WORK ITEM →
The lines from the start of the records below through the line containing "a = radians(360 / SIDES * side)" are to be copied exactly, both ends included, with nothing added.

DATASET RECORDS →

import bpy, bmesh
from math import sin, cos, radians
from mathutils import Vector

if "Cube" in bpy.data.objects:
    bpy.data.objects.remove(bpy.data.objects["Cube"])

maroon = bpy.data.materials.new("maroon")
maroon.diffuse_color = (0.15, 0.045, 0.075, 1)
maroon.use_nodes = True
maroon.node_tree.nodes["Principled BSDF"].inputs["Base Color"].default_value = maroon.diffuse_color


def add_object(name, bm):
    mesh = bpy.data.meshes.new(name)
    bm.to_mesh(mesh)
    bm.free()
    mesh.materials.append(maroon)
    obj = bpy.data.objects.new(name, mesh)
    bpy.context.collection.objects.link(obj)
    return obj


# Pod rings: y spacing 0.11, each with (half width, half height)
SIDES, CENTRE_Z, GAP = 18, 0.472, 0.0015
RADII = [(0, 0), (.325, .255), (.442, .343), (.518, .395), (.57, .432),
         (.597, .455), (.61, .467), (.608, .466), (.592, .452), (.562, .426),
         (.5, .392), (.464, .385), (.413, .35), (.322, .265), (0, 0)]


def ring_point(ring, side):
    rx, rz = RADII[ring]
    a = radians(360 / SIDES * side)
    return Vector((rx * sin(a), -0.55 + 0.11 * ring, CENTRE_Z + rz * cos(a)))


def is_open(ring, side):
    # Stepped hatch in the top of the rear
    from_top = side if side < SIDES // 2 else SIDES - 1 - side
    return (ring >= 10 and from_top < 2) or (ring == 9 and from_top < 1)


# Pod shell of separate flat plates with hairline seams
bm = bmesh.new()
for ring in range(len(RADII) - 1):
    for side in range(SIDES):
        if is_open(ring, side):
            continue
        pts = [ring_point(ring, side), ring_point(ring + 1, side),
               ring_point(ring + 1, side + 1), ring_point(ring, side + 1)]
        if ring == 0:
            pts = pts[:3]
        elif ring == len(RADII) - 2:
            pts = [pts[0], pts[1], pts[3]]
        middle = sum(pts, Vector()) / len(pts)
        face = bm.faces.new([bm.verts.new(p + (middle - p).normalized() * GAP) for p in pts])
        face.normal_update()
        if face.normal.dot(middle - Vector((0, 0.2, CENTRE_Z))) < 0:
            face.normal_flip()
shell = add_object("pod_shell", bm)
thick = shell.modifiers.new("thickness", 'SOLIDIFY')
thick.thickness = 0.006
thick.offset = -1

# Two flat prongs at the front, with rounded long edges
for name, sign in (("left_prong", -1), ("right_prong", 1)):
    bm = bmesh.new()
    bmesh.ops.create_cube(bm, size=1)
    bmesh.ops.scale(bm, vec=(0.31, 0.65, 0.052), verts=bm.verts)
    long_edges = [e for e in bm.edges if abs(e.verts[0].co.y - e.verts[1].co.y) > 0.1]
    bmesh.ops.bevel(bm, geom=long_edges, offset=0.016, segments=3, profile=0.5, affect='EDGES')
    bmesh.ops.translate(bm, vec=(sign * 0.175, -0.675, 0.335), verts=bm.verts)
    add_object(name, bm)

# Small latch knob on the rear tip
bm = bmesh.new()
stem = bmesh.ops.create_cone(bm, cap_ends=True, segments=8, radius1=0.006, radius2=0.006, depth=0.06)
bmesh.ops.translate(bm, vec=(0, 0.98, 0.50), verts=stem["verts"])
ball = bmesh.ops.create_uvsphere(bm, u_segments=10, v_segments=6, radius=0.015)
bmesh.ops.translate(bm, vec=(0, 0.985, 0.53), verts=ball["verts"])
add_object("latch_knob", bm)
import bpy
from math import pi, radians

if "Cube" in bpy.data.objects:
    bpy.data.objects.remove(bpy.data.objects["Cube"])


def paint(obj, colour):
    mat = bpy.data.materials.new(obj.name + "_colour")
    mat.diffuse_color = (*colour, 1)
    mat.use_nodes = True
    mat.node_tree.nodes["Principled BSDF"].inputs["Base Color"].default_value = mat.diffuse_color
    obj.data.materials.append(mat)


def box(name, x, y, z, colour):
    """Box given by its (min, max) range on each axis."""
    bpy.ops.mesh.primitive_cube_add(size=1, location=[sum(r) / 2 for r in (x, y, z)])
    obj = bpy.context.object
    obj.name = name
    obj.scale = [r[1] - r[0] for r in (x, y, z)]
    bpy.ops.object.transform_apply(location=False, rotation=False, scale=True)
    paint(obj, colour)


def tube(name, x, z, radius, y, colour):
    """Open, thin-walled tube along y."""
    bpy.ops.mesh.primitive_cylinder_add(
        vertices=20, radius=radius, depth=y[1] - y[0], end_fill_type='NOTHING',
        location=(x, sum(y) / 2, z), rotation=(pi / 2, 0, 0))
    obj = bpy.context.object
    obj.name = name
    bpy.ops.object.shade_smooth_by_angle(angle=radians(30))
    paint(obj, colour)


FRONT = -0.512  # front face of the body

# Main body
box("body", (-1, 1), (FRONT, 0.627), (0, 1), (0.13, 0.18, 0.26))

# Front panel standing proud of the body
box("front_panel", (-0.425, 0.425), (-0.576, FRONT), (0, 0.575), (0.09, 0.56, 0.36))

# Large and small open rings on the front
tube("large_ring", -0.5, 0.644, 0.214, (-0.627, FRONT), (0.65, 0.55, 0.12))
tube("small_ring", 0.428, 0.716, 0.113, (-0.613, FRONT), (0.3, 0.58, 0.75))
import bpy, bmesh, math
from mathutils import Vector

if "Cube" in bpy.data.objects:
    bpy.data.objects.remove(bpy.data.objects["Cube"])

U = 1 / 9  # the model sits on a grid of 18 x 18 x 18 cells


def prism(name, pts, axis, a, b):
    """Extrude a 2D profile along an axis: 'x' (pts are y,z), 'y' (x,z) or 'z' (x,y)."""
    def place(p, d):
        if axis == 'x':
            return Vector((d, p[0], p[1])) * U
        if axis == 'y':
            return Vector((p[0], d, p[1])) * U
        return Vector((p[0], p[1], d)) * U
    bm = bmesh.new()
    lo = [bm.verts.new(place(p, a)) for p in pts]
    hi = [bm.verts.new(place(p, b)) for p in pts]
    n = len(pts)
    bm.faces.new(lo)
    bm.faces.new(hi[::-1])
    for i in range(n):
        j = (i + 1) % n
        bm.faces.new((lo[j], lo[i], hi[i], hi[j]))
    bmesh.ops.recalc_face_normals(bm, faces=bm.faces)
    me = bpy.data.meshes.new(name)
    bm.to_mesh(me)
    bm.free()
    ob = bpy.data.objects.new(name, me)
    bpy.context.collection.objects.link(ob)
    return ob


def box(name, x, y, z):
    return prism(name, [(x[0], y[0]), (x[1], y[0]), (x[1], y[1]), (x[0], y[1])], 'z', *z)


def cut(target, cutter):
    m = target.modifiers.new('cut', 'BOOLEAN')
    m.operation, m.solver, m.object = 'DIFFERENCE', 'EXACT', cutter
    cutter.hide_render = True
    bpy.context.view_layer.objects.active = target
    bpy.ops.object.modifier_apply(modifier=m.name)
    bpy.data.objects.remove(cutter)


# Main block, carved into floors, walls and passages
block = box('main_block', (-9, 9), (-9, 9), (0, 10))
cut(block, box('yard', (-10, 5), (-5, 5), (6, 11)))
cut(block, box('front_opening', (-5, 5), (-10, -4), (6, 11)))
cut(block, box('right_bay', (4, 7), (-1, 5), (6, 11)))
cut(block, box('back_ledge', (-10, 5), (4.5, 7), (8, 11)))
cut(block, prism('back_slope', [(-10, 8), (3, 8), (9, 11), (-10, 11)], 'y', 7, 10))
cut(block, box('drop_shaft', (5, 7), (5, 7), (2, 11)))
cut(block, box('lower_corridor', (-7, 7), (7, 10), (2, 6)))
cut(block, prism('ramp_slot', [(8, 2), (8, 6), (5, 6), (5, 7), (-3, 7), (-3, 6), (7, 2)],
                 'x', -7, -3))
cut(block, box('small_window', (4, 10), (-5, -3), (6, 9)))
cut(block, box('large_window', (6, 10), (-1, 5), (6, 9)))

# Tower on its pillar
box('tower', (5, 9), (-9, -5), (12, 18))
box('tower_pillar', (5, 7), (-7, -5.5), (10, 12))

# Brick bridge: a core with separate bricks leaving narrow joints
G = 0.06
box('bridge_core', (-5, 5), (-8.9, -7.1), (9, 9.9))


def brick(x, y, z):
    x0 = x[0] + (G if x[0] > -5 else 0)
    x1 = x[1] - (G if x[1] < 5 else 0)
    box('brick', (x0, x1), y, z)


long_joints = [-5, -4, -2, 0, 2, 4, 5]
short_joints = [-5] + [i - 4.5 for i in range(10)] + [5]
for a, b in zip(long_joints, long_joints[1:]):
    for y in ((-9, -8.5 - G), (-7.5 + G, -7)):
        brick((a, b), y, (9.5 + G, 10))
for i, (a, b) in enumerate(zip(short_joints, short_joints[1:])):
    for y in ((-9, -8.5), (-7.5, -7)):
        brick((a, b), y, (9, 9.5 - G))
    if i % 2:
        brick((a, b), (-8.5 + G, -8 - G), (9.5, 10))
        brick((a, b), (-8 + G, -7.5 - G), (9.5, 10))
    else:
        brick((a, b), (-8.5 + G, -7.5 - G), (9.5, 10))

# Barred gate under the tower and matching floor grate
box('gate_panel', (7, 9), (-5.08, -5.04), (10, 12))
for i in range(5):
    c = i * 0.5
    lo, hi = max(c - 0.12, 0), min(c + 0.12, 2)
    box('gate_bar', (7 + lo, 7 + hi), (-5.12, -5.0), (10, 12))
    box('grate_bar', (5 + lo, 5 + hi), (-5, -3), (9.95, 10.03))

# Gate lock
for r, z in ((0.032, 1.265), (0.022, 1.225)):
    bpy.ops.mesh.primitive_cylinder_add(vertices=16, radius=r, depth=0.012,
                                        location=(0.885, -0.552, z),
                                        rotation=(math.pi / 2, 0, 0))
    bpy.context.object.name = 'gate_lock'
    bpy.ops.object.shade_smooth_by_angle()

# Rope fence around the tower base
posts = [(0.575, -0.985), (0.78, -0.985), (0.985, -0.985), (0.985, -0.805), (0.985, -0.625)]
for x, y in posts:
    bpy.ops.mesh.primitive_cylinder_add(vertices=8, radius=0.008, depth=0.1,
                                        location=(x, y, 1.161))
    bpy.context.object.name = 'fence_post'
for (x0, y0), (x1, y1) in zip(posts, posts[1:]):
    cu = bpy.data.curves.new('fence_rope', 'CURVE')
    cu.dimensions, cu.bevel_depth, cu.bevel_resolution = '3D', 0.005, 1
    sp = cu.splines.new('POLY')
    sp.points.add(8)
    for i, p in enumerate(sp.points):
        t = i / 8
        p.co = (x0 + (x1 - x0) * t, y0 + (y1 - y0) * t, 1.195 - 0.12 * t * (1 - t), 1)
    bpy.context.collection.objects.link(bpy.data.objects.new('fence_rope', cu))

FINISHED TASK →
import bpy, bmesh
from math import sin, cos, radians
from mathutils import Vector

if "Cube" in bpy.data.objects:
    bpy.data.objects.remove(bpy.data.objects["Cube"])

maroon = bpy.data.materials.new("maroon")
maroon.diffuse_color = (0.15, 0.045, 0.075, 1)
maroon.use_nodes = True
maroon.node_tree.nodes["Principled BSDF"].inputs["Base Color"].default_value = maroon.diffuse_color


def add_object(name, bm):
    mesh = bpy.data.meshes.new(name)
    bm.to_mesh(mesh)
    bm.free()
    mesh.materials.append(maroon)
    obj = bpy.data.objects.new(name, mesh)
    bpy.context.collection.objects.link(obj)
    return obj


# Pod rings: y spacing 0.11, each with (half width, half height)
SIDES, CENTRE_Z, GAP = 18, 0.472, 0.0015
RADII = [(0, 0), (.325, .255), (.442, .343), (.518, .395), (.57, .432),
         (.597, .455), (.61, .467), (.608, .466), (.592, .452), (.562, .426),
         (.5, .392), (.464, .385), (.413, .35), (.322, .265), (0, 0)]


def ring_point(ring, side):
    rx, rz = RADII[ring]
    a = radians(360 / SIDES * side)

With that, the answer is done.